Citation: Guo Q, Bi J, Li M, Ge W, Xu Y, Fan W, Wang H and Zhang X (2019) ESX Secretion-Associated Protein C From Mycobacterium tuberculosis Induces Macrophage Activation Through the Toll-Like Receptor-4/Mitogen-Activated Protein Kinase Signaling Pathway. Front. Cell. Infect. Microbiol. 9:158. doi: 10.3389/fcimb.2019.00158

Received: 12 December 2018; Accepted: 26 April 2019;
Published: 10 May 2019.

Edited by:

Adel M. Talaat, University of Wisconsin-Madison, United States

Reviewed by:

Anil Ojha, Wadsworth Center, United States
Martin S. Pavelka, University of Rochester, United States

Copyright © 2019 Guo, Bi, Li, Ge, Xu, Fan, Wang and Zhang. This is an open-access article distributed under the terms of the Creative Commons Attribution License (CC BY). The use, distribution or reproduction in other forums is permitted, provided the original author(s) and the copyright owner(s) are credited and that the original publication in this journal is cited, in accordance with accepted academic practice. No use, distribution or reproduction is permitted which does not comply with these terms.

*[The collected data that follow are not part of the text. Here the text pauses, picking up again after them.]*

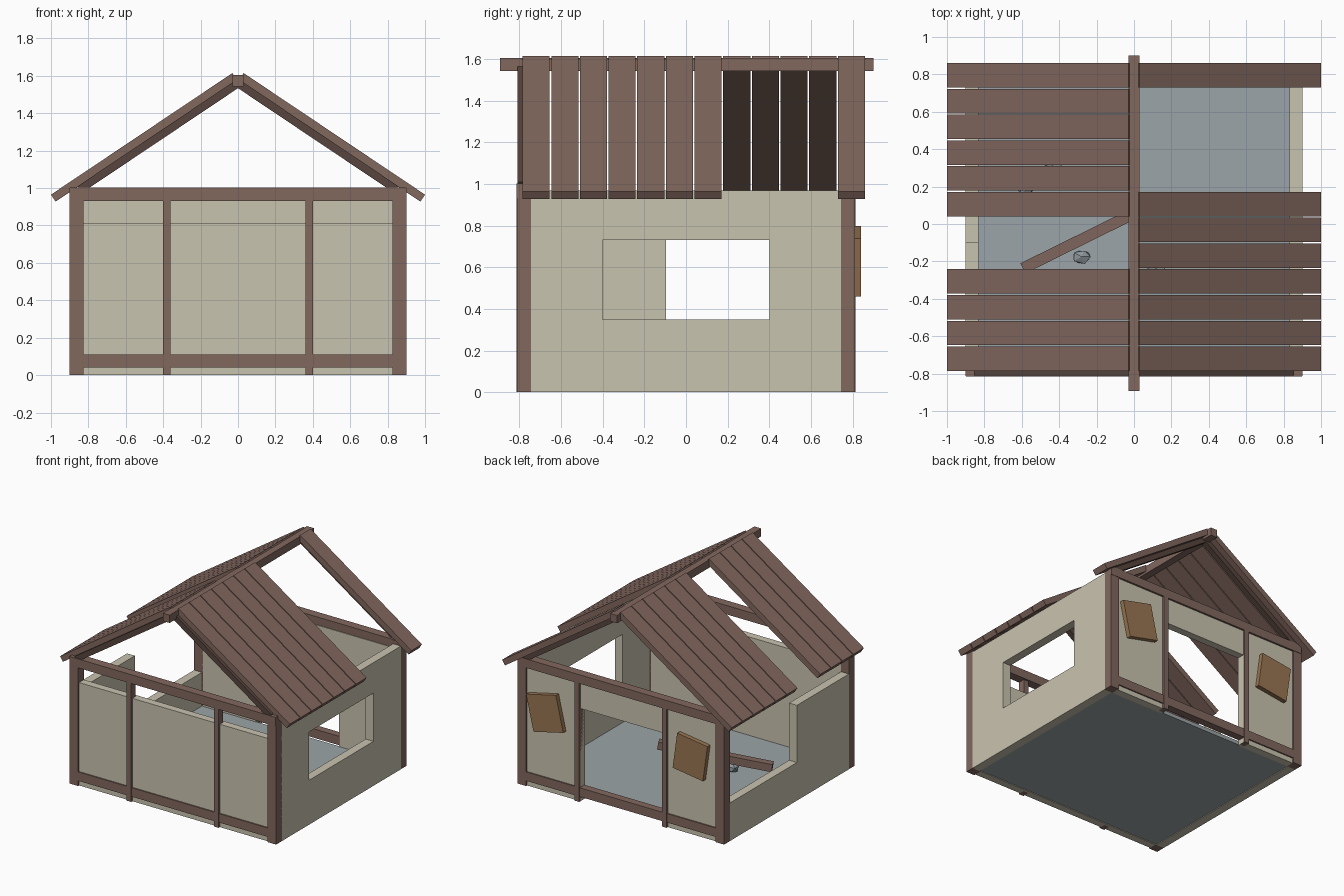
import bpy, bmesh, math, random
from mathutils import Vector, Matrix

if "Cube" in bpy.data.objects:
    bpy.data.objects.remove(bpy.data.objects["Cube"])

random.seed(4)


def material(name, r, g, b):
    m = bpy.data.materials.new(name)
    lin = [((c / 255 + 0.055) / 1.055) ** 2.4 for c in (r, g, b)]
    m.diffuse_color = (*lin, 1)
    m.use_nodes = True
    m.node_tree.nodes["Principled BSDF"].inputs["Base Color"].default_value = m.diffuse_color
    return m


WOOD = material("weathered_wood", 130, 104, 95)
DARK = material("dark_wood", 88, 69, 62)
PLASTER = material("plaster", 201, 195, 175)
STONE = material("floor_stone", 156, 165, 168)
SHUTTER = material("shutter_wood", 154, 118, 82)
RUBBLE = material("rubble_grey", 140, 150, 155)


def finish(name, bm, mat):
    bmesh.ops.recalc_face_normals(bm, faces=bm.faces)
    me = bpy.data.meshes.new(name)
    bm.to_mesh(me)
    bm.free()
    me.materials.append(mat)
    ob = bpy.data.objects.new(name, me)
    bpy.context.collection.objects.link(ob)
    return ob


def prisms(name, profiles, lo, hi, mat, axis="y"):
    """Extrude flat profiles: (x, z) along y, or (y, z) along x."""
    bm = bmesh.new()
    for pts in profiles:
        if axis == "y":
            vs = [bm.verts.new((a, lo, b)) for a, b in pts]
            step = Vector((0, hi - lo, 0))
        else:
            vs = [bm.verts.new((lo, a, b)) for a, b in pts]
            step = Vector((hi - lo, 0, 0))
        f = bm.faces.new(vs)
        ext = bmesh.ops.extrude_face_region(bm, geom=[f], use_keep_orig=True)
        bmesh.ops.translate(bm, vec=step, verts=[
            g for g in ext["geom"] if isinstance(g, bmesh.types.BMVert)])
    return finish(name, bm, mat)


def rect(a0, a1, b0, b1):
    return [(a0, b0), (a1, b0), (a1, b1), (a0, b1)]


def box(name, x0, x1, y0, y1, z0, z1, mat):
    return prisms(name, [rect(x0, x1, z0, z1)], y0, y1, mat)


# Floor slab
box("floor", -0.835, 0.835, -0.745, 0.745, 0.005, 0.035, STONE)

# Timber frame, front and back
for side, s in (("front", -1), ("back", 1)):
    def yy(a, b):
        return min(s * a, s * b), max(s * a, s * b)
    for lr, t in (("left", -1), ("right", 1)):
        x0, x1 = sorted((t * 0.825, t * 0.9))
        box(f"{side}_{lr}_corner_post", x0, x1, *yy(0.74, 0.812), 0, 1.0, WOOD)
        x0, x1 = sorted((t * 0.36, t * 0.402))
        box(f"{side}_{lr}_stud", x0, x1, *yy(0.76, 0.815), 0, 0.94, WOOD)
    box(f"{side}_top_beam", -0.898, 0.898, *yy(0.745, 0.815), 0.932, 1.002, WOOD)
    box(f"{side}_bottom_beam", -0.83, 0.83, *yy(0.75, 0.81), 0.04, 0.11, WOOD)

# Front wall stops short of the beam
box("front_wall", -0.83, 0.83, -0.80, -0.74, 0, 0.81, PLASTER)

# Back wall with doorway
prisms("back_wall", [[(-0.83, 0), (-0.36, 0), (-0.36, 0.73), (0.36, 0.73),
                      (0.36, 0), (0.83, 0), (0.83, 0.94), (-0.83, 0.94)]],
       0.74, 0.80, PLASTER)

# Right wall with window, as two C-shaped halves
prisms("right_wall", [[(0, 0), (s * 0.745, 0), (s * 0.745, 0.97), (0, 0.97),
                       (0, 0.73), (s * 0.4, 0.73), (s * 0.4, 0.35), (0, 0.35)]
                      for s in (-1, 1)], 0.832, 0.9, PLASTER, "x")

# Left wall, broken down to a low part
prisms("left_wall", [[(-0.745, 0), (0.745, 0), (0.745, 0.30), (-0.095, 0.30),
                      (-0.095, 0.75), (-0.745, 0.75)]], -0.9, -0.832, PLASTER, "x")

# Roof geometry: slope direction (down, outward) and its normal
ANG = math.atan2(0.65, 0.97)
C, S = math.cos(ANG), math.sin(ANG)
T = 0.045


def slope_bar(t, x_low, x_high, top, thick):
    """Bar parallel to the roof, with its top face 'top' below the board face."""
    out = []
    for x, d in ((x_low, top), (x_high, top), (x_high, top + thick), (x_low, top + thick)):
        z = 0.965 + (1 - x) * S / C
        out.append((t * (x - S * d), z - C * d))
    return out


# Roof boards, some missing
for side, t, missing in (("right", 1, (7, 8, 9, 10)), ("left", -1, (4, 5))):
    for i in range(12):
        if i in missing:
            continue
        yc = -0.72 + i * 0.1377
        prisms(f"{side}_roof_board_{i + 1}", [slope_bar(t, 1.0, 0.03, 0, T)],
               yc - 0.065, yc + 0.065, WOOD)
    # Dark gable rafters under the boards
    for fb, y0, y1 in (("front", -0.81, -0.765), ("back", 0.765, 0.81)):
        prisms(f"{fb}_{side}_rafter", [slope_bar(t, 0.88, 0.04, T - 0.003, 0.042)],
               y0, y1, DARK)

# Ridge beam
box("ridge_beam", -0.03, 0.03, -0.893, 0.9, 1.543, 1.605, WOOD)

# Crooked shutters hanging on the back
for name, cx, cz, deg in (("right", 0.643, 0.63, -13), ("left", -0.623, 0.625, 8)):
    r = Matrix.Rotation(math.radians(deg), 2)
    pts = [r @ Vector(p) + Vector((cx, cz)) for p in rect(-0.133, 0.133, -0.143, 0.143)]
    prisms(f"{name}_shutter", [[tuple(p) for p in pts]], 0.805, 0.84, SHUTTER)

# Fallen beam inside
a, b = Vector((-0.59, -0.235, 0.13)), Vector((0.15, 0.13, 0.25))
beam = box("fallen_beam", -(b - a).length / 2, (b - a).length / 2,
           -0.03, 0.03, -0.03, 0.03, WOOD)
d = b - a
beam.rotation_euler = (0, -math.atan2(d.z, math.hypot(d.x, d.y)), math.atan2(d.y, d.x))
beam.location = (a + b) / 2

# Rubble on the floor
for i, (x, y, r) in enumerate(((-0.28, -0.175, 0.055), (0.12, -0.24, 0.05),
                               (-0.43, 0.31, 0.05), (-0.58, 0.18, 0.04))):
    bm = bmesh.new()
    bmesh.ops.create_icosphere(bm, subdivisions=1, radius=r)
    for v in bm.verts:
        v.co *= random.uniform(0.85, 1.1)
        v.co.y *= 0.75
        v.co.z *= 0.7
    rock = finish(f"rubble_{i + 1}", bm, RUBBLE)
    rock.location = (x, y, 0.035 + r * 0.45)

*Correspondence: Xuelian Zhang, xuelianzhang@fudan.edu.cn